[Start of Attachment]
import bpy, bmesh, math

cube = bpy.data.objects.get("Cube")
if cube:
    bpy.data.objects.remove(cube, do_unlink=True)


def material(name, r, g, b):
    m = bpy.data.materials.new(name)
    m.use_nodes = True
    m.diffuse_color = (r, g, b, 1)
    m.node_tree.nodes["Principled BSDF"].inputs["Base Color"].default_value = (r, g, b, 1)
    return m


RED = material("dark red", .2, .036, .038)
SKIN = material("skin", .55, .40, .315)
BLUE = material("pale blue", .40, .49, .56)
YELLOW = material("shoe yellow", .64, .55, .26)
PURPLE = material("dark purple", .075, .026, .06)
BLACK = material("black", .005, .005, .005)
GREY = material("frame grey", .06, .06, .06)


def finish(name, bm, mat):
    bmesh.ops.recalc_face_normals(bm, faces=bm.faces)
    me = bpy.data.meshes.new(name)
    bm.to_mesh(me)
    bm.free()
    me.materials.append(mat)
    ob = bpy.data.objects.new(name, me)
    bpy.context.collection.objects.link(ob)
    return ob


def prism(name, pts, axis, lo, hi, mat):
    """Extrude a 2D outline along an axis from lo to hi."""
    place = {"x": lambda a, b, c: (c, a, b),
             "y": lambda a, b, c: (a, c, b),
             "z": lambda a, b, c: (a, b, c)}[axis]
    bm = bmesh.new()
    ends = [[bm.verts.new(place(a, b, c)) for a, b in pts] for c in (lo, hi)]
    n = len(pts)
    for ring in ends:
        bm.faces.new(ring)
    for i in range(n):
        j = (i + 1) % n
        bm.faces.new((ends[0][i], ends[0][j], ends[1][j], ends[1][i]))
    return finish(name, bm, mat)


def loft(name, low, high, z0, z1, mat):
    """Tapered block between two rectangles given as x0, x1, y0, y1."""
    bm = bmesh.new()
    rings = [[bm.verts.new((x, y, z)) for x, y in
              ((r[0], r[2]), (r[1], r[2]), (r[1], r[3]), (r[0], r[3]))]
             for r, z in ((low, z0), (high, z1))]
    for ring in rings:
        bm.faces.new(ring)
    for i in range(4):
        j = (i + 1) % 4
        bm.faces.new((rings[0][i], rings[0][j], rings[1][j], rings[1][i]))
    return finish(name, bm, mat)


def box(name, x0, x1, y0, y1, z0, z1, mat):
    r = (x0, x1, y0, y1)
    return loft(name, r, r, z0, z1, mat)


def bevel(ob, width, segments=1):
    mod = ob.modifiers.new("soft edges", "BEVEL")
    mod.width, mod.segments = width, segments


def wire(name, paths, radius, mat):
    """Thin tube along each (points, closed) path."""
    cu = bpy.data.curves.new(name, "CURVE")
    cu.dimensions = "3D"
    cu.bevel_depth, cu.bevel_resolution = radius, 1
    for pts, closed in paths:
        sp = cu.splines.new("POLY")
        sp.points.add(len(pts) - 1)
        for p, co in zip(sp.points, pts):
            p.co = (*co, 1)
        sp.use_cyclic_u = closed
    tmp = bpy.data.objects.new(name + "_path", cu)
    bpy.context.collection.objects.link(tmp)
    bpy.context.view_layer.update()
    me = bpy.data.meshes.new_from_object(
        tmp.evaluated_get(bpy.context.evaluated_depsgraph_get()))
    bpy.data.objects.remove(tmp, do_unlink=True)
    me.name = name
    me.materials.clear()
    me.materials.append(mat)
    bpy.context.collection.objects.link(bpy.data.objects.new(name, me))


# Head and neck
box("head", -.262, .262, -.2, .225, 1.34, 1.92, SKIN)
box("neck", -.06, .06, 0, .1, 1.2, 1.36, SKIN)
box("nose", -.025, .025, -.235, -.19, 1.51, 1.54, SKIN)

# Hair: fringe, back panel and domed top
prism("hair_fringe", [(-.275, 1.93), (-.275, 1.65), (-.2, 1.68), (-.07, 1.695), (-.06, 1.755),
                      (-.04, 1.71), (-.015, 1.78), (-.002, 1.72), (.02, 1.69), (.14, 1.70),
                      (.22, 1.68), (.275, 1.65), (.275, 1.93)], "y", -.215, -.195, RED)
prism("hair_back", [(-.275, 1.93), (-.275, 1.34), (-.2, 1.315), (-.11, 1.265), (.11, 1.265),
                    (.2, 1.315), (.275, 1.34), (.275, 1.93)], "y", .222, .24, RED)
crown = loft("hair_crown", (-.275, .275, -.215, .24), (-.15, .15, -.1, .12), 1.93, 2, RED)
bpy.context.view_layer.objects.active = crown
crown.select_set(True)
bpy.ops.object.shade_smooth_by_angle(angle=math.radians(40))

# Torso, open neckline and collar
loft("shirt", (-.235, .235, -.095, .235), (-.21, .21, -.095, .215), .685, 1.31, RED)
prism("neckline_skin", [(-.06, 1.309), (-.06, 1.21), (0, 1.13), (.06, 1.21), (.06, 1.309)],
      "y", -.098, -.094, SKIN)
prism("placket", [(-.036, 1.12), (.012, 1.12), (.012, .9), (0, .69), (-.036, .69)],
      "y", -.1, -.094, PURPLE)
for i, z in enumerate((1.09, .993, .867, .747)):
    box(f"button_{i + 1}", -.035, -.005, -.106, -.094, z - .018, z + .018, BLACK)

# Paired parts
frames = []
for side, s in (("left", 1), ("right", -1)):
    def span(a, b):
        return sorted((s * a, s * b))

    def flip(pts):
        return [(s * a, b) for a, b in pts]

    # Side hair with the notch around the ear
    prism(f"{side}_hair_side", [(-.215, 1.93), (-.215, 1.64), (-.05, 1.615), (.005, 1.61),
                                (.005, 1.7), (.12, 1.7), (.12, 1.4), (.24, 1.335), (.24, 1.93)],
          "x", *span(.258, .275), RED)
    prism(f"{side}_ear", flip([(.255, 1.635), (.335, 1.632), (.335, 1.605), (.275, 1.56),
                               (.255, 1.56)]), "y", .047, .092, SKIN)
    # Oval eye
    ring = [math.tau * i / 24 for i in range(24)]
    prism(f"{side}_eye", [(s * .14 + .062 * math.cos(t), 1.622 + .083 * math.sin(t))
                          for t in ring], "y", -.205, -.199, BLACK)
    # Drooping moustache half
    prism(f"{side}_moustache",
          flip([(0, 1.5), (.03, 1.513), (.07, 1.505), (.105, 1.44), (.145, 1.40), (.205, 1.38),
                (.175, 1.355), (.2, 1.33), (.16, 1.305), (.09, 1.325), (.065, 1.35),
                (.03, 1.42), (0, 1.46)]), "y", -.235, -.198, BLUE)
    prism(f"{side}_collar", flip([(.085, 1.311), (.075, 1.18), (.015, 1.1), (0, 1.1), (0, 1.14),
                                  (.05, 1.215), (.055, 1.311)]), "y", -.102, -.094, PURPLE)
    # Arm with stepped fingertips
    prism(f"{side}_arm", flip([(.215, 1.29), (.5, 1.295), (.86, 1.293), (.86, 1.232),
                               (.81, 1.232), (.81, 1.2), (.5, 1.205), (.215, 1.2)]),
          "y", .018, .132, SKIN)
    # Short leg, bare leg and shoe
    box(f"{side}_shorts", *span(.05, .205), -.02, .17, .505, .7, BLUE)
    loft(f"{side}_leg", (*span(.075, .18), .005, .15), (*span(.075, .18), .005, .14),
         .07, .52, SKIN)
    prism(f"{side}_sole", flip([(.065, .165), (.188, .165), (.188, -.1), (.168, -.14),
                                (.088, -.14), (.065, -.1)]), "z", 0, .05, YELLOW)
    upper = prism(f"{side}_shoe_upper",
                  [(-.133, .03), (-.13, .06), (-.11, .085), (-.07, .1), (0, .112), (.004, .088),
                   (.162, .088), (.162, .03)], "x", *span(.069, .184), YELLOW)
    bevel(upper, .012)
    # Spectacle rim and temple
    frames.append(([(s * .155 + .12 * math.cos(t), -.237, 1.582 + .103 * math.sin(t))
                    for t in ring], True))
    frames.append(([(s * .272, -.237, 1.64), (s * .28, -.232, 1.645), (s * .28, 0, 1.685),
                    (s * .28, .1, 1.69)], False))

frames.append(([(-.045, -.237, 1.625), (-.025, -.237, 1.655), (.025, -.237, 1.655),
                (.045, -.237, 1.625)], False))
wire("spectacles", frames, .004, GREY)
[End of Attachment]
§ Problem to solve
Copy each line of the material where "return" is found.

§ Result for this task
    return m
    return ob
    return finish(name, bm, mat)
    return finish(name, bm, mat)
    return loft(name, r, r, z0, z1, mat)
        return sorted((s * a, s * b))
        return [(s * a, b) for a, b in pts]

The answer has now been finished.